If anything could make sleep-deprived editors and buyers forget about their uncomfortable redeye flights and the truly life-ruining rainy weather (particularly for those 0f us without car service) on Wednesday, it was Alessandro Michele's vibrant spring 2016 collection for Gucci.
Guests walked into an otherwise dreary, raw industrial space that was transformed into an esplanade with bushes surrounding the seating area; the floors were lined with a snake-patterned carpet and accented with room dividers in bright prints. With the teal upholstered chairs and bright pink seating cards, every detail was considered, making for another Wes Anderson-esque experience.
The setting had a familiar, yet retro, yet almost historic feel — but there was something displaced about it. As it turns out, Michele was inspired by a "Situationist dérive: the playful practice of crossing and exploring urban spaces."
I can't even begin to summarize the intellectualization of this concept that made up the show notes, but I can say Michele put a lot of care and thought into this collection. While there were obvious references to the '70s, one couldn't say he simply made another collection inspired by an era he enjoys aesthetically. (Although, this may be the last season we can handle so many pussy bow blouses.) He certainly maintained the vintage-inspired, smart girl quirk we saw last season, but he took that further, referencing cartography and using trompe l'oeil in new ways. The color combinations — pastel pink and blue on the bodice of a dress with a billowing black, and a red and lime green striped skirt for instance — are unlike anything we've seen, particularly among Milan's established houses that aren't known for experimentation.

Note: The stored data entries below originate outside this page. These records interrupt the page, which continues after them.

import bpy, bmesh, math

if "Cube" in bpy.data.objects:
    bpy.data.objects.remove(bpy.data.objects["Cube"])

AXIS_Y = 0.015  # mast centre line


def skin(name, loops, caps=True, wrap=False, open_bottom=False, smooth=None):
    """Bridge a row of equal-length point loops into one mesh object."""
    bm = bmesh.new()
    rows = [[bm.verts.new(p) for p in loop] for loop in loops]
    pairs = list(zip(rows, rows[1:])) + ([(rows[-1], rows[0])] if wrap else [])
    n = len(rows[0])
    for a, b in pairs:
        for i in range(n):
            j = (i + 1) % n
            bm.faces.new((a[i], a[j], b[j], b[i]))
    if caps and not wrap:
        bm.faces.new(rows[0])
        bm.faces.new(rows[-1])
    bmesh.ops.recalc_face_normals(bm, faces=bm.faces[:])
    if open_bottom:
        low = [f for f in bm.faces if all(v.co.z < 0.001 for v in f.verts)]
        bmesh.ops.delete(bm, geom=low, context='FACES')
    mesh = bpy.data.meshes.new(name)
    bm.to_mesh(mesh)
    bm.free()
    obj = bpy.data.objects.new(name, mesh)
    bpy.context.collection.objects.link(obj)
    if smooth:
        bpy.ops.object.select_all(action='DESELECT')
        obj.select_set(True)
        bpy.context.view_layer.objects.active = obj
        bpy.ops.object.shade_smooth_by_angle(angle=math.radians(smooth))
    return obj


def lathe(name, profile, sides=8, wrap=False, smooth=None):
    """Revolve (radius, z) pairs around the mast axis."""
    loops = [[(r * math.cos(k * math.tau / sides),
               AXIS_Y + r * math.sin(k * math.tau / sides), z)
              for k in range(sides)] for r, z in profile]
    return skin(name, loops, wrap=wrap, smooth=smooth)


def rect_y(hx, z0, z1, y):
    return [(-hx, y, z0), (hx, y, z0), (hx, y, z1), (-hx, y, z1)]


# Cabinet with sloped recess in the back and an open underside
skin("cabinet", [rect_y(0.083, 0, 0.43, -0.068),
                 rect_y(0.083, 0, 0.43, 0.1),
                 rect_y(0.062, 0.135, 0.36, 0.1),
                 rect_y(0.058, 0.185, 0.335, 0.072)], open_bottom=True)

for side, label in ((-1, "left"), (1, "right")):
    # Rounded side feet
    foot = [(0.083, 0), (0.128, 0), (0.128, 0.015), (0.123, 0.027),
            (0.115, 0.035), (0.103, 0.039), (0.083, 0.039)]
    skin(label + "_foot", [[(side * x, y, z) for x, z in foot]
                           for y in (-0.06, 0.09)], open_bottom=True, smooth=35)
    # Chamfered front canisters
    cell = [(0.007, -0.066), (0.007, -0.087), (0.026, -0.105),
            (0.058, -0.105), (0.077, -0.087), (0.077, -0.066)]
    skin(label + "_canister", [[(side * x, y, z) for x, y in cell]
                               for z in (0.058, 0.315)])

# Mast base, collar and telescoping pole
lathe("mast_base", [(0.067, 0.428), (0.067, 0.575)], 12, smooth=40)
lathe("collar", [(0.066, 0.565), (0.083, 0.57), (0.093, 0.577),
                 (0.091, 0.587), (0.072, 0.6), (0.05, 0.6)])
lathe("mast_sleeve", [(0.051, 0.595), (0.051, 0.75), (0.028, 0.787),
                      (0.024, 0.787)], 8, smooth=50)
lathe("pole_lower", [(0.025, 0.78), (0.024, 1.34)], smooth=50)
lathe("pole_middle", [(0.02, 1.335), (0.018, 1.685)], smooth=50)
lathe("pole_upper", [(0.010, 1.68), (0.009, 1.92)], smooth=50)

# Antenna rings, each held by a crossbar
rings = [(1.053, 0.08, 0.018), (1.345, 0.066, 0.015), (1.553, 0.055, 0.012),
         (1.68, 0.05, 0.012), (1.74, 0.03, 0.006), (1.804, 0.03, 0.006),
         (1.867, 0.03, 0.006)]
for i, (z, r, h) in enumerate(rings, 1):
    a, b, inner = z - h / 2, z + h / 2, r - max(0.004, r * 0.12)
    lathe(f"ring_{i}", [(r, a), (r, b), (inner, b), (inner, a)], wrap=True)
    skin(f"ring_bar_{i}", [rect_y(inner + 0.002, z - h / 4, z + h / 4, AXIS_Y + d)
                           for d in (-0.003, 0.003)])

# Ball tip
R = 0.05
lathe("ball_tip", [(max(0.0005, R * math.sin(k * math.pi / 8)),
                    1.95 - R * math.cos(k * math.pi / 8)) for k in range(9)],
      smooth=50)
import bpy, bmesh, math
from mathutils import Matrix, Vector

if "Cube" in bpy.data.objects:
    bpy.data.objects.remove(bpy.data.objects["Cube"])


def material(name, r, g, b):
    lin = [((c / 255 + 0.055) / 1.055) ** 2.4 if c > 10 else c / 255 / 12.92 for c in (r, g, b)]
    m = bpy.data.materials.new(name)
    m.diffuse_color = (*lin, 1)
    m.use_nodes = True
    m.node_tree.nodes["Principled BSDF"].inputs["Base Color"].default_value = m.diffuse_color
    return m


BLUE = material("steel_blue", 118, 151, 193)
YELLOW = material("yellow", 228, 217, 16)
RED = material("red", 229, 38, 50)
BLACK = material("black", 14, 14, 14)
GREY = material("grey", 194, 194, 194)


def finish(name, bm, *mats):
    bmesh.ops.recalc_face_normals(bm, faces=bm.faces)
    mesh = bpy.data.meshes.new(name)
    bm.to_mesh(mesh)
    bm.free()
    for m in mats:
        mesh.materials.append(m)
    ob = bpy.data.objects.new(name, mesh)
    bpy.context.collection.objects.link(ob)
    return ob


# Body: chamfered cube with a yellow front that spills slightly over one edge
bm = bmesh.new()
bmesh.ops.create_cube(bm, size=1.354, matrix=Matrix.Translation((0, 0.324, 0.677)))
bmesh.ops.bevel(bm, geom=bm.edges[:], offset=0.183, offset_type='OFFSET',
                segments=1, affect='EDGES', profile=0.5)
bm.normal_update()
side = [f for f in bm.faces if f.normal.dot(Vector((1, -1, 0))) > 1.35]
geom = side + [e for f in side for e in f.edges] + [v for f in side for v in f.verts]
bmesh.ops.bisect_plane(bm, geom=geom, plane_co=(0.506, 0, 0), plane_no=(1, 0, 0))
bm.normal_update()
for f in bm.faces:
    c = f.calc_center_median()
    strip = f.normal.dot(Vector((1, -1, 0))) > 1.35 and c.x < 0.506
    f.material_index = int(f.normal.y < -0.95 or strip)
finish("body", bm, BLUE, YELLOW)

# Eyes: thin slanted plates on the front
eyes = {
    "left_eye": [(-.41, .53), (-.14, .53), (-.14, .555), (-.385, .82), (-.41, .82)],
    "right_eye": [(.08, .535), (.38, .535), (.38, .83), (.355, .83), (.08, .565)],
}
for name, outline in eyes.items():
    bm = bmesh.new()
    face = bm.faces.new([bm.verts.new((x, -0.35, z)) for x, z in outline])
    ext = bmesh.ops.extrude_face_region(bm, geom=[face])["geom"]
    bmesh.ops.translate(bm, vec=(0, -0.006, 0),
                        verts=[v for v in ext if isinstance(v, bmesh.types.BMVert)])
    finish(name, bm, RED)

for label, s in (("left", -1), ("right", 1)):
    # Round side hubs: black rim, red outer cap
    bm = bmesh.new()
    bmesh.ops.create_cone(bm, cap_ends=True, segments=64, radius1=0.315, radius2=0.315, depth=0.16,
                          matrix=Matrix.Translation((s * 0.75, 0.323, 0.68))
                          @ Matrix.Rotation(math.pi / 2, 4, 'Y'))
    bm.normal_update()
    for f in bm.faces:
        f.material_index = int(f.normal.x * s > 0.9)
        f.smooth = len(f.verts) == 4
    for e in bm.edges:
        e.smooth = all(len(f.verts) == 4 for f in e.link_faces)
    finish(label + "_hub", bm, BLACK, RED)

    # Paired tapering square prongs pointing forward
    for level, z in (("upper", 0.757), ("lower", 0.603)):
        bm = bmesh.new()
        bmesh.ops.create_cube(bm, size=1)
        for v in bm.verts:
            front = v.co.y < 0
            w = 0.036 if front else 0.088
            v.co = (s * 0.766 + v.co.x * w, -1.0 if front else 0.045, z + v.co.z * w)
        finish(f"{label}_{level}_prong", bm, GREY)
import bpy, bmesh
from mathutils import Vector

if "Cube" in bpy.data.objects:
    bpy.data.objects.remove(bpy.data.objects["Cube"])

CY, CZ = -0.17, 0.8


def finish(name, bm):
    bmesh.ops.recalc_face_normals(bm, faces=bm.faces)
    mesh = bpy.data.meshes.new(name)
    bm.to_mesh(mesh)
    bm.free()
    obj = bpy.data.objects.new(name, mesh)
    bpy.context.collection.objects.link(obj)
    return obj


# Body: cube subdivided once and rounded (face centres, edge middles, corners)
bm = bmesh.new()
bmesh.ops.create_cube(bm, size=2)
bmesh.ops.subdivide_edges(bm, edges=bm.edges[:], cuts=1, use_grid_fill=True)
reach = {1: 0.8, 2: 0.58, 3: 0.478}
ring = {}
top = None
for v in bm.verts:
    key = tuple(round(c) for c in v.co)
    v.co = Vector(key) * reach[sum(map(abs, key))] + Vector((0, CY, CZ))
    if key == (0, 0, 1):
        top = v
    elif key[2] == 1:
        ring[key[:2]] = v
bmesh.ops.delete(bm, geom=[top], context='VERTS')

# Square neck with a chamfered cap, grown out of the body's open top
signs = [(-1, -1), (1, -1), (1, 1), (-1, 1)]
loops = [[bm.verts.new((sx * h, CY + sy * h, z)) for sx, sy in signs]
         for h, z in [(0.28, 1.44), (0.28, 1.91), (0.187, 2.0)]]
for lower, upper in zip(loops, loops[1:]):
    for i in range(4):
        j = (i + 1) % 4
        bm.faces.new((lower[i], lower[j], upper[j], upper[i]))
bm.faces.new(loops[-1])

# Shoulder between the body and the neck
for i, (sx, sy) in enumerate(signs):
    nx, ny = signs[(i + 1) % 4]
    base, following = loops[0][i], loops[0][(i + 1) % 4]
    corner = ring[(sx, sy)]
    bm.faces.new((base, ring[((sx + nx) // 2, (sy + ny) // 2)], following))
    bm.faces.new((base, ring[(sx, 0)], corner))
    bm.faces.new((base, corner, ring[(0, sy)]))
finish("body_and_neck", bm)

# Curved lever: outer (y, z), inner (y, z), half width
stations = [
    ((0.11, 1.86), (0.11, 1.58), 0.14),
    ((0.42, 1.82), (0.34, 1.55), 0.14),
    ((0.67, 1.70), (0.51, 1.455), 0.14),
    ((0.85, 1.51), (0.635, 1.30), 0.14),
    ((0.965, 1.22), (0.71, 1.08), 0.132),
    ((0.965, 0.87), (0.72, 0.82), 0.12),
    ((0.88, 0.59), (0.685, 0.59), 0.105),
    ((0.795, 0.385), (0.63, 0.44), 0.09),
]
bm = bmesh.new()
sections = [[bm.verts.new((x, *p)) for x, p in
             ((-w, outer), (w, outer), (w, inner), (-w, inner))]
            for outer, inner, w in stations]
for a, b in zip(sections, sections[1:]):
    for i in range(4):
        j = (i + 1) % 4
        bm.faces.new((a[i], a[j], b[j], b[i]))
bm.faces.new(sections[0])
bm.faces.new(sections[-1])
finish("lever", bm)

Michele's appointment as creative director of Gucci is almost unfortunate for Milan's very few emerging designers, who were getting attention for finally bringing something new and fresh to the city's aging fashion conversation. Now, one of its most well-known houses is doing that, too.
Not that Michele doesn't have commerce in mind. There were a number of new loafer styles that I'm sure several editors and street style stars have already inquired about pre-ordering. That the maximalist clothes are inspiring lust as well — just look at all of the recent Instagram posts mentioning the label, particularly those of stylist Leith Clark, who flew to Milan specifically for the show.
What Michele needs next, in my opinion, is that perfect celebrity muse: Alexa Chung attended the show, but she's too much of a fashion fan to stay loyal to one brand. Perhaps one of Clark's clients like Keira Knightley; or Elle Fanning, who wore a fall 2015 look (glasses included) in Vogue recently, would be the right fit.